“You and I–my fellow citizens–need to be strong in our faith that all nations, under God, will reach the goal of peace with justice.”
–Dwight D. Eisenhower, from his Farewell Address, 17 January 1961
Our holidays all mark something aspirational–or at least they should, until they are commodified. Some are more joyous, some more reflective.
Now comes the International Day of Peace, 21 September.
The UN declared this day by unanimous resolution in 1981. Over the years, some have striven to make it more than a nod to a nice idea.
Few are perfectly peaceful people. The vast majority of us are generally peaceful for much of the time most days.
The idea of the International Day of Peace isn’t so much about perfection, but rather about reminding ourselves that peace is a mighty and worthy goal.
In the US, thousands of events, vigils, dances, trainings, religious services, protests, kids’ celebrations, and much more will be part of Campaign Nonviolence Action Days, beginning on the International Day of Peace and concluding on the International Day of Nonviolence, so September 21-October 2.
The UN resolution declaring October 2 the International Day of Nonviolence was adopted in 2007 and marks the birth of Mohandas K. Gandhi (1869-1948). While Gandhi was far from the first person to practice nonviolence, he pioneered the strategic use of mass liberatory nonviolent action to change policies–whether corporate, public, or institutional.
So the Campaign Nonviolence Action Days are a dozen days of focus on deeper understanding of the roots of a peaceful approach to everything from parenting to teaching to community relationships to peace with the earth and much more. Coördinator Rivera Sun, nonviolence trainer and author of novels that open vistas of human possibilities to transform conflict, notes that these Action Days have been building every year for the past decade.
From a handful of actions in the beginning to more than 4,600 of them last year, the network is growing across the US and the world. Coördinator Sun and others have built a Campaign Nonviolence Toolkit to help people and groups think about how to create an event in their town.
They have created a searchable list of nearly 5,000 Campaign Nonviolence actions, organized by locale, for the 12 days coming up.
If you can’t find some action near you, consider creating your own. Then register it on the Campaign Nonviolence website and others will be drawn to join you. I decided to do a nonviolence training in my town, for example, and it is full with a waiting list.

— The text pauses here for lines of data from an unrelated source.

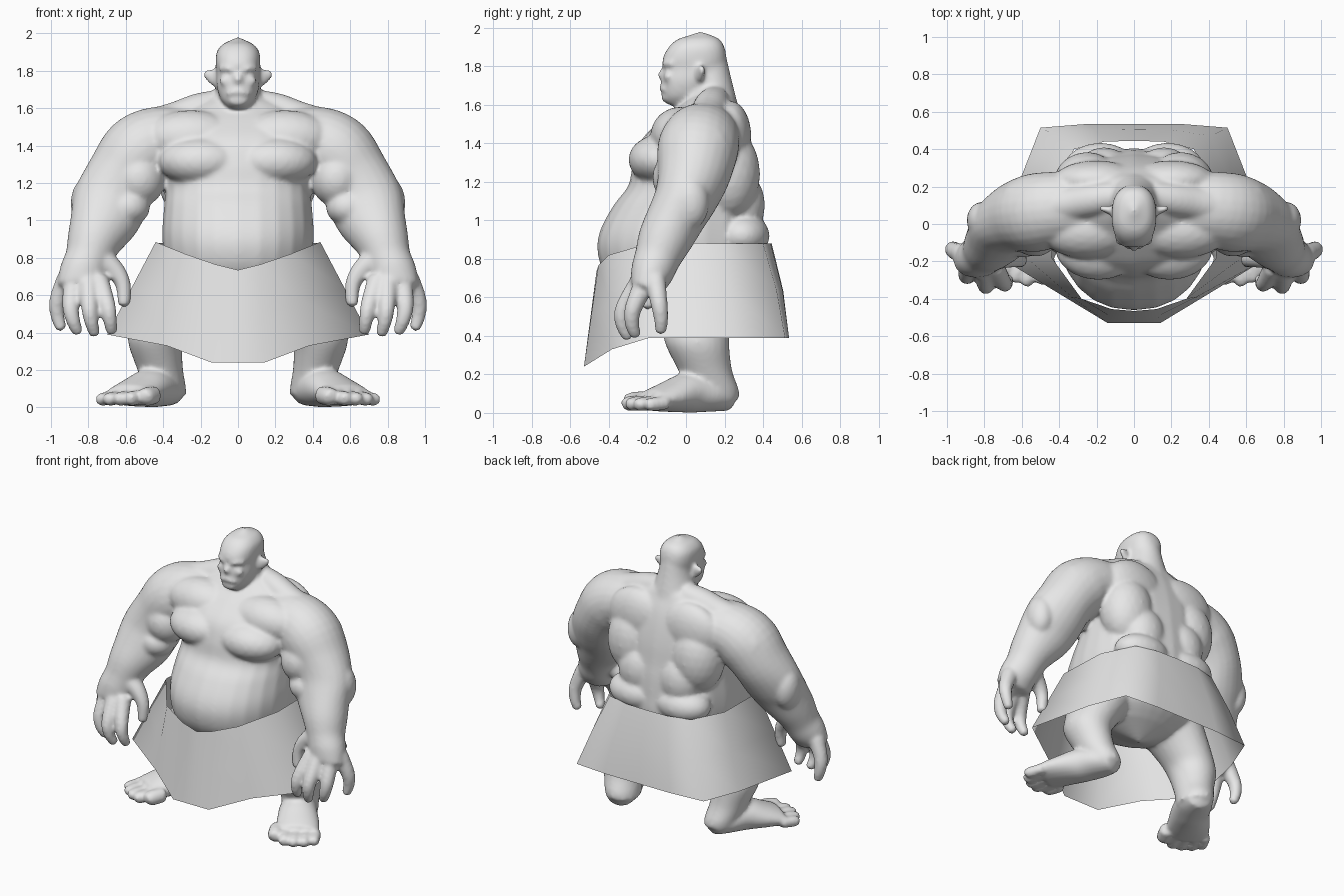
import bpy, bmesh, math
from mathutils import Vector

X, Y, Z = Vector((1, 0, 0)), Vector((0, 1, 0)), Vector((0, 0, 1))
STEPS = 24

grey = bpy.data.materials.new("light grey")
grey.diffuse_color = (0.8, 0.8, 0.8, 1)


def finish(bm, name):
    bmesh.ops.recalc_face_normals(bm, faces=bm.faces)
    mesh = bpy.data.meshes.new(name)
    bm.to_mesh(mesh)
    bm.free()
    for p in mesh.polygons:
        p.use_smooth = True
    mesh.materials.append(grey)
    ob = bpy.data.objects.new(name, mesh)
    bpy.context.collection.objects.link(ob)
    return ob


def curve_rings(rings, sub=4):
    """Extra rings on a smooth curve through the given ones."""
    out = []
    for i in range(len(rings) - 1):
        quad = [rings[min(max(i + d, 0), len(rings) - 1)] for d in (-1, 0, 1, 2)]
        for s in range(sub):
            t = s / sub
            out.append([b + .5 * t * (c - a + t * (2 * a - 5 * b + 4 * c - d + t * (3 * (b - c) + d - a)))
                        for a, b, c, d in zip(*quad)])
    return out + [list(rings[-1])]


def loft(bm, rings, ref=Y, level=False, power=2.0, side=1):
    """Closed limb through rings (x, y, z, half width, half depth along ref)."""
    rings = curve_rings(rings)
    pts = [Vector((r[0] * side, r[1], r[2])) for r in rings]
    loops, tips = [], []
    for i, (c, r) in enumerate(zip(pts, rings)):
        t = Z if level else (pts[min(i + 1, len(pts) - 1)] - pts[max(i - 1, 0)]).normalized()
        v = (ref - t * ref.dot(t)).normalized()
        u = v.cross(t)
        loop = []
        for k in range(STEPS):
            a = math.tau * k / STEPS
            ca, sa = math.cos(a), math.sin(a)
            cu = math.copysign(abs(ca) ** (2 / power), ca)
            cv = math.copysign(abs(sa) ** (2 / power), sa)
            loop.append(bm.verts.new(c + u * r[3] * cu + v * r[4] * cv))
        loops.append(loop)
        if i in (0, len(pts) - 1):
            sign = -1 if i == 0 else 1
            tips.append(bm.verts.new(c + t * sign * 0.5 * min(r[3], r[4])))
    for k in range(STEPS):
        n = (k + 1) % STEPS
        for a, b in zip(loops, loops[1:]):
            bm.faces.new((a[k], a[n], b[n], b[k]))
        bm.faces.new((tips[0], loops[0][n], loops[0][k]))
        bm.faces.new((tips[1], loops[-1][k], loops[-1][n]))


def stack(bm, levels, power=2.0):
    """Upright form from levels (z, half width, front y, back y)."""
    loft(bm, [(0, (f + b) / 2, z, w, (b - f) / 2) for z, w, f, b in levels],
         level=True, power=power)


def blob(bm, centre, size, side=1):
    """Ellipsoid muscle mass."""
    made = bmesh.ops.create_icosphere(bm, subdivisions=3, radius=1)["verts"]
    c = Vector((centre[0] * side, centre[1], centre[2]))
    for v in made:
        v.co = Vector((v.co.x * size[0], v.co.y * size[1], v.co.z * size[2])) + c


def tube(bm, points, radii, side=1, ref=Y):
    loft(bm, [(*p, r, r) for p, r in zip(points, radii)], ref=ref, side=side)


body = bmesh.new()

# Torso with heavy belly
stack(body, [(.52, .22, -.12, .22), (.60, .34, -.30, .33), (.72, .38, -.42, .38),
             (.84, .40, -.46, .405), (.95, .405, -.445, .40), (1.08, .395, -.375, .39),
             (1.18, .39, -.30, .375), (1.30, .41, -.275, .36), (1.42, .42, -.23, .335),
             (1.52, .38, -.13, .305), (1.60, .28, -.03, .27), (1.65, .16, .02, .25)], 2.2)

# Neck and head
stack(body, [(1.50, .24, -.04, .29), (1.62, .155, -.01, .265), (1.74, .112, 0, .235),
             (1.85, .09, .03, .21)])
stack(body, [(1.605, .055, -.10, .05), (1.645, .092, -.12, .12), (1.72, .115, -.125, .18),
             (1.79, .115, -.115, .20), (1.84, .12, -.122, .21), (1.90, .115, -.09, .20),
             (1.94, .085, -.045, .175), (1.958, .05, .01, .14)], 2.4)

# Nose, lips and chin
blob(body, (0, -.122, 1.755), (.027, .025, .03))
tube(body, [(-.055, -.112, 1.675), (0, -.128, 1.69), (.055, -.112, 1.675)], [.012, .015, .012], ref=Z)
blob(body, (0, -.10, 1.64), (.055, .03, .03))

for s in (1, -1):
    # Brow, cheek and pointed ear
    tube(body, [(.015, -.113, 1.80), (.06, -.105, 1.815), (.10, -.07, 1.81)], [.014, .015, .012], s, Z)
    blob(body, (.06, -.09, 1.745), (.04, .028, .03), s)
    loft(body, [(.09, .06, 1.755, .03, .055), (.135, .075, 1.77, .022, .045),
                (.18, .085, 1.79, .013, .02)], ref=Z, side=s)

    # Chest, shoulder slope and back muscles
    blob(body, (.19, -.12, 1.315), (.235, .18, .135), s)
    blob(body, (.25, -.03, 1.44), (.26, .155, .15), s)
    tube(body, [(.10, .15, 1.62), (.21, .13, 1.59), (.33, .11, 1.54), (.45, .09, 1.50)],
         [.08, .09, .095, .10], s)
    blob(body, (.2, .235, 1.43), (.23, .105, .19), s)
    blob(body, (.25, .22, 1.24), (.18, .165, .24), s)
    blob(body, (.16, .28, 1.08), (.15, .13, .18), s)
    blob(body, (.18, .29, .92), (.20, .145, .12), s)

    # Arm
    loft(body, [(.22, .10, 1.43, .17, .18), (.42, .08, 1.42, .19, .20),
                (.53, .06, 1.36, .205, .21), (.62, .04, 1.24, .19, .19),
                (.675, 0, 1.12, .20, .165), (.71, -.05, 1.02, .19, .15),
                (.765, -.11, .90, .15, .14), (.80, -.15, .80, .125, .12),
                (.83, -.18, .72, .125, .11), (.84, -.21, .645, .125, .085)], side=s)
    # Biceps, triceps, elbow and forearm swell
    blob(body, (.53, -.03, 1.22), (.14, .145, .15), s)
    blob(body, (.56, .12, 1.34), (.17, .135, .19), s)
    blob(body, (.81, .02, 1.09), (.085, .10, .14), s)
    blob(body, (.59, -.06, 1.07), (.12, .12, .10), s)

    # Fingers and thumb
    for path in (((.915, -.16, .69), (.965, -.14, .57), (.965, -.13, .49), (.945, -.13, .42)),
                 ((.88, -.22, .66), (.895, -.275, .54), (.88, -.28, .46), (.855, -.26, .40)),
                 ((.80, -.25, .66), (.795, -.325, .54), (.785, -.33, .46), (.765, -.30, .39)),
                 ((.745, -.23, .68), (.70, -.31, .55), (.685, -.32, .47), (.675, -.29, .40))):
        tube(body, path, [.055, .045, .038, .03], s)
    tube(body, [(.75, -.17, .80), (.665, -.18, .74), (.615, -.19, .66), (.61, -.2, .55)],
         [.075, .055, .042, .034], s)

    # Leg
    loft(body, [(.22, .02, .75, .20, .26), (.31, .03, .60, .20, .22),
                (.40, .05, .45, .17, .18), (.44, .06, .35, .148, .165),
                (.42, .10, .22, .125, .14), (.395, .14, .12, .115, .135),
                (.385, .15, .07, .11, .125)], side=s, level=True)
    # Foot, pointing outward
    loft(body, [(.365, .23, .075, .08, .065), (.40, .14, .09, .115, .085),
                (.46, .02, .105, .125, .105), (.535, -.09, .083, .14, .08),
                (.59, -.18, .064, .145, .055)], ref=Z, side=s)
    # Toes
    for x, y, r in ((.49, -.28, .05), (.57, -.295, .04), (.63, -.275, .038),
                    (.685, -.235, .037), (.725, -.18, .036)):
        tube(body, [(x - .04, y + .08, r + .015), (x, y, r + .008), (x + .012, y - .025, r)],
             [r, r, r * .8], s, Z)

# Fuse the muscle masses into one skin
body = finish(body, "body")
fuse = body.modifiers.new("fuse", "REMESH")
fuse.mode = "VOXEL"
fuse.voxel_size = .012
fuse.use_smooth_shade = True
relax = body.modifiers.new("relax", "SMOOTH")
relax.factor = .5
relax.iterations = 10

# Skirt: open flared sheet, waist and hem points from front to back
waist = [(0, -.465, .735), (.12, -.455, .765), (.28, -.40, .82), (.44, -.18, .885),
         (.43, .18, .88), (.32, .40, .88), (.16, .44, .88), (0, .445, .88)]
hem = [(0, -.53, .24), (.14, -.53, .24), (.38, -.385, .33), (.70, -.19, .39),
       (.60, .26, .39), (.50, .515, .39), (.25, .535, .39), (0, .535, .39)]
skirt = bmesh.new()
rows = []
for f in (0, .5, 1):
    half = []
    for w, h in zip(waist, hem):
        p = Vector(w).lerp(Vector(h), f)
        if f == .5 and p.y > 0:
            p.y *= 1.03
        half.append(p)
    ring = half + [Vector((-p.x, p.y, p.z)) for p in half[-2:0:-1]]
    rows.append([skirt.verts.new(p) for p in ring])
for a, b in zip(rows, rows[1:]):
    for k in range(len(a)):
        n = (k + 1) % len(a)
        skirt.faces.new((a[k], b[k], b[n], a[n]))
finish(skirt, "skirt")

Since I began this look at peace commemorations with a quote from a warrior, I’m going to give him the last word as well.
“I like to believe that people, in the long run, are going to do more to promote peace than our governments. Indeed, I think that people want peace so much that one of these days governments had better get out of the way and let them have it.”–Dwight Eisenhower, Broadcast with Prime Minister Macmillan in London, 8/31/59